(d. 1775) to Keppel. The verses Saunders Ghost, A So7ig to the Tune of 
"Welcome, Welcome, brother Debtor'^ are an imitation of Glover's 'Admiral 
Hosier's Ghost'. They begin, 

"Haste thee! Saunders, England calls thee, 

"Awhile these blest abodes resign; 
"Treach'rous friends and foes conspiring 

"Threat my darling son and thine. 

That is, threaten Keppel, at this tirne very popular owing to the court 
martial on charges made by Palliser who was regarded as the tool of 
Sandwich. See Nos. 5536, 5537. 
4f X7I in. (pi.). Broadside, i2|x8 in. 


Published 4"* June lyyg by M'' Holt N° iii Oxford Street London. 

Engraving. (Coloured and uncoloured impressions.) A satire on the Scots ; 
an imitation but not a copy of the satire with the same title. No. 2678, 
c. 1745, repeated in 1762, see No. 3988, which according to Angelo was 
by George Bickham. A Scot in Highland dress and wearing a feathered 
cap is seated in a latrine, his legs thrust down two holes in the board. He 
grasps in his 1. hand a rolled document inscribed Act for [esta]blishitig 
Popery. Behind him a stone wall is indicated on which is etched (1.) a thistle 




growing out of a reversed crown, inscribed Nemo me impune lacessit. On 
the r. and over Sawney's head is engraved : 

^Tis a bra' bonny seat, o' my saul, Sawney cries, 

I never beheld sic before with me Eyes, 

Such a place in aw' Scotland I never could meet. 

For the High and the Low ease themselves in the Street. 

The thistle and the crown express the common accusation that the 
Scots were Jacobites. The 'Act for estabhshing Popery' is the Cathohc 
Relief Act, against which there were deliberately instigated and serious 
riots in Edinburgh and Glasgow in Feb. 1779, see Nos. 5534, 5548, 5678. 

I2|X9 in. 
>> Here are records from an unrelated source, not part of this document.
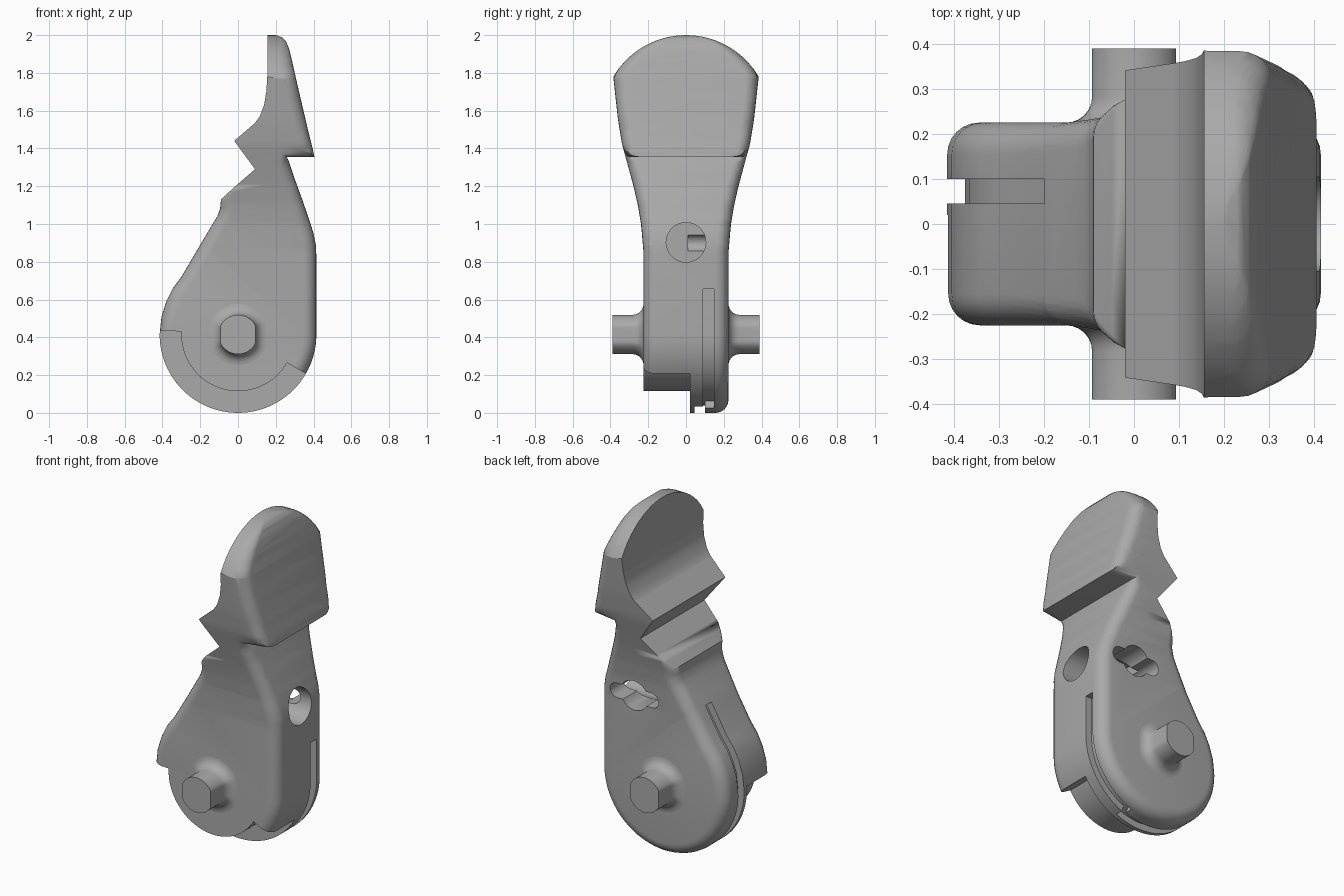
import bpy, bmesh, math
from mathutils import Vector

cube = bpy.data.objects.get("Cube")
if cube:
    bpy.data.objects.remove(cube, do_unlink=True)

grey = bpy.data.materials.new("plain_grey")
grey.use_nodes = True
COLOUR = (0.4, 0.4, 0.4, 1)
grey.diffuse_color = COLOUR
grey.node_tree.nodes["Principled BSDF"].inputs["Base Color"].default_value = COLOUR

AXIS_Z, CAM_R, HALF = 0.415, 0.415, 0.225
ARC_R = 0.447
WIDTHS = [(0.85, HALF), (1.0, 0.238), (1.1, 0.255), (1.2, 0.278), (1.3, 0.305),
          (1.42, 0.338), (1.55, 0.36), (1.78, 0.385)]


def arc(radius, start, end, steps, cx=0, cz=AXIS_Z):
    angles = [math.radians(start + (end - start) * i / steps) for i in range(steps + 1)]
    return [(cx + radius * math.cos(a), cz + radius * math.sin(a)) for a in angles]


def add_object(name, bm):
    bmesh.ops.recalc_face_normals(bm, faces=bm.faces)
    mesh = bpy.data.meshes.new(name)
    bm.to_mesh(mesh)
    bm.free()
    mesh.materials.append(grey)
    obj = bpy.data.objects.new(name, mesh)
    bpy.context.collection.objects.link(obj)
    return obj


def loft(bm, rings):
    """Skin closed rings of (x, y, z) points and cap both ends."""
    loops = [[bm.verts.new(p) for p in ring] for ring in rings]
    n = len(loops[0])
    for a, b in zip(loops, loops[1:]):
        for i in range(n):
            j = (i + 1) % n
            bm.faces.new((a[i], a[j], b[j], b[i]))
    bm.faces.new(loops[0])
    bm.faces.new(loops[-1])


def prism(name, outline, y0, y1):
    bm = bmesh.new()
    loft(bm, [[(x, y, z) for x, z in outline] for y in (y0, y1)])
    return add_object(name, bm)


def half_width(z):
    if z >= WIDTHS[-1][0]:
        return math.sqrt(max(ARC_R ** 2 - (z - 2 + ARC_R) ** 2, 0))
    for (za, wa), (zb, wb) in zip(WIDTHS, WIDTHS[1:]):
        if za <= z <= zb:
            return wa + (wb - wa) * (z - za) / (zb - za)
    return HALF


# Lever outline: x, z and the fillet radius at each point
F = 0.07
outline = [(x, z, F) for x, z in arc(CAM_R, 180, 360, 48)]
outline += [
    (0.415, 0.83, F), (0.412, 0.89, F), (0.4, 0.95, F), (0.378, 1.02, F),
    (0.34, 1.13, F), (0.3, 1.24, F), (0.27, 1.33, 0.06), (0.258, 1.355, 0.03),
    (0.405, 1.355, 0.03), (0.395, 1.4, 0.06), (0.37, 1.5, F), (0.335, 1.65, F),
    (0.305, 1.78, F), (0.285, 1.87, F), (0.27, 1.93, 0.06), (0.255, 1.965, 0.04),
    (0.235, 1.988, 0.02), (0.2, 2, 0), (0.155, 2, 0), (0.155, 1.78, 0),
    (0.15, 1.7, 0), (0.138, 1.63, 0), (0.115, 1.57, 0), (0.09, 1.535, 0),
    (-0.02, 1.44, 0), (0.09, 1.29, 0), (-0.02, 1.195, 0), (-0.055, 1.163, 0.03),
    (-0.09, 1.13, F), (-0.095, 1.08, F), (-0.11, 1.04, F), (-0.2, 0.89, F),
    (-0.3, 0.72, F), (-0.345, 0.66, F), (-0.38, 0.59, F), (-0.405, 0.51, F),
]


def filleted_ring(turn, side):
    ring = []
    for i, (x, z, r) in enumerate(outline):
        before, after = outline[i - 1], outline[(i + 1) % len(outline)]
        here = Vector((x, z))
        e1 = (here - Vector(before[:2])).normalized()
        e2 = (Vector(after[:2]) - here).normalized()
        along = (e1 + e2).normalized()
        inset = r * (1 - math.cos(turn))
        y = side * (HALF - r * (1 - math.sin(turn)))
        ring.append((x - along.y * inset, y, z + along.x * inset))
    return ring


turns = [math.pi / 2 * i / 6 for i in range(7)]
bm = bmesh.new()
loft(bm, [filleted_ring(t, -1) for t in reversed(turns)]
     + [filleted_ring(t, 1) for t in turns])
bmesh.ops.remove_doubles(bm, verts=bm.verts, dist=1e-5)
bmesh.ops.triangulate(bm, faces=bm.faces)

# Slice into levels, then widen the neck and round the thumb pad
levels = [0.85 + 0.04 * i for i in range(24)] + [1.37, 1.385, 1.43, 1.46]
levels += [2 - ARC_R + ARC_R * math.cos(math.radians(6 * i)) for i in range(1, 10)]
for z in levels:
    bmesh.ops.bisect_plane(bm, geom=bm.verts[:] + bm.edges[:] + bm.faces[:], dist=1e-5,
                           plane_co=(0, 0, z), plane_no=(0, 0, 1))
for v in bm.verts:
    x, y, z = v.co
    wide = half_width(z)
    if 1.35 < z < 1.46 and x > 0.26:
        corner = 0.26 + 0.085 * math.sqrt(max(1 - ((1.46 - z) / 0.105) ** 2, 0))
        wide += (min(corner, wide) - wide) * min((x - 0.26) / 0.1, 1)
    v.co.y = math.copysign(max(abs(y) + wide - HALF, 0.005), y)
bmesh.ops.remove_doubles(bm, verts=bm.verts, dist=1e-5)
lever = add_object("cam_lever", bm)

# Cutters: cam relief, two offset grooves, front bore and keyed side hole
GROOVE = CAM_R - 0.04
relief = prism("relief_cutter", arc(0.3, 177, 330, 48) + arc(0.6, 330, 177, 24), -0.5, 0.02)
back_groove = prism("back_groove_cutter",
                    arc(GROOVE, 293, 180, 40)
                    + [(-0.365, 0.51), (-0.34, 0.58), (-0.31, 0.64), (-0.265, 0.7),
                       (-0.165, 0.87), (-0.26, 0.93), (-0.5, 0.7)]
                    + arc(0.52, 180, 293, 20), 0.045, 0.1)
front_groove = prism("front_groove_cutter",
                     [(GROOVE, 0.655)] + arc(GROOVE, 360, 290, 24)
                     + arc(0.52, 290, 360, 16) + [(0.52, 0.655)], 0.09, 0.147)
bore = prism("bore_cutter", arc(0.105, 0, 350, 35, 0, 0.903), 0.05, 0.6)
bore.rotation_euler.z = -math.pi / 2
HX, HZ = 0.18, 0.9
side_hole = prism("side_hole_cutter", arc(0.09, 0, 350, 35, HX, HZ), 0.0, 0.5)
side_slot = prism("side_slot_cutter",
                  arc(0.045, -90, 90, 10, HX + 0.115, HZ)
                  + arc(0.045, 90, 270, 10, HX - 0.115, HZ), 0.01, 0.51)
cutters = [relief, back_groove, front_groove, bore, side_hole, side_slot]
for cutter in cutters:
    cutter.hide_render = True
    cut = lever.modifiers.new(cutter.name, "BOOLEAN")
    cut.operation = "DIFFERENCE"
    cut.solver = "EXACT"
    cut.object = cutter
bpy.context.view_layer.update()
carved = bpy.data.meshes.new_from_object(
    lever.evaluated_get(bpy.context.evaluated_depsgraph_get()))
lever.modifiers.clear()
lever.data = carved
for cutter in cutters:
    bpy.data.objects.remove(cutter, do_unlink=True)


# Pivot pins: round with two flats and a flared root
def pin_ring(y, flare):
    ring = []
    for px, pz in arc(0.104, 0, 352.5, 47, 0, 0):
        px = max(-0.093, min(0.093, px))
        grow = 1 + flare / math.hypot(px, pz)
        ring.append((px * grow, y, AXIS_Z + pz * grow))
    return ring


parts = [lever]
for name, side in (("front_pin", -1), ("back_pin", 1)):
    bm = bmesh.new()
    R = 0.058
    rings = [pin_ring(side * (HALF - 0.01), R)]
    rings += [pin_ring(side * (HALF + R * (1 - math.cos(t))), R * (1 - math.sin(t)))
              for t in turns]
    rings.append(pin_ring(side * 0.39, 0))
    loft(bm, rings)
    parts.append(add_object(name, bm))

for obj in parts:
    bpy.ops.object.select_all(action="DESELECT")
    obj.select_set(True)
    bpy.context.view_layer.objects.active = obj
    bpy.ops.object.shade_smooth_by_angle(angle=math.radians(30))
5540 THE BIRTH-DAY ODE.* [c. June 1779] 

As it was performed before his M , on the /f^^ of June, By the Royal 


Engraving on a printed broadside. Three musicians and four vocalists 
perform the 'Birth-Day Ode'. The musicians read from a large book open 
on a table on the r., the score on the r. page; on the 1., the Distresses of the 
Nation an Ode performd in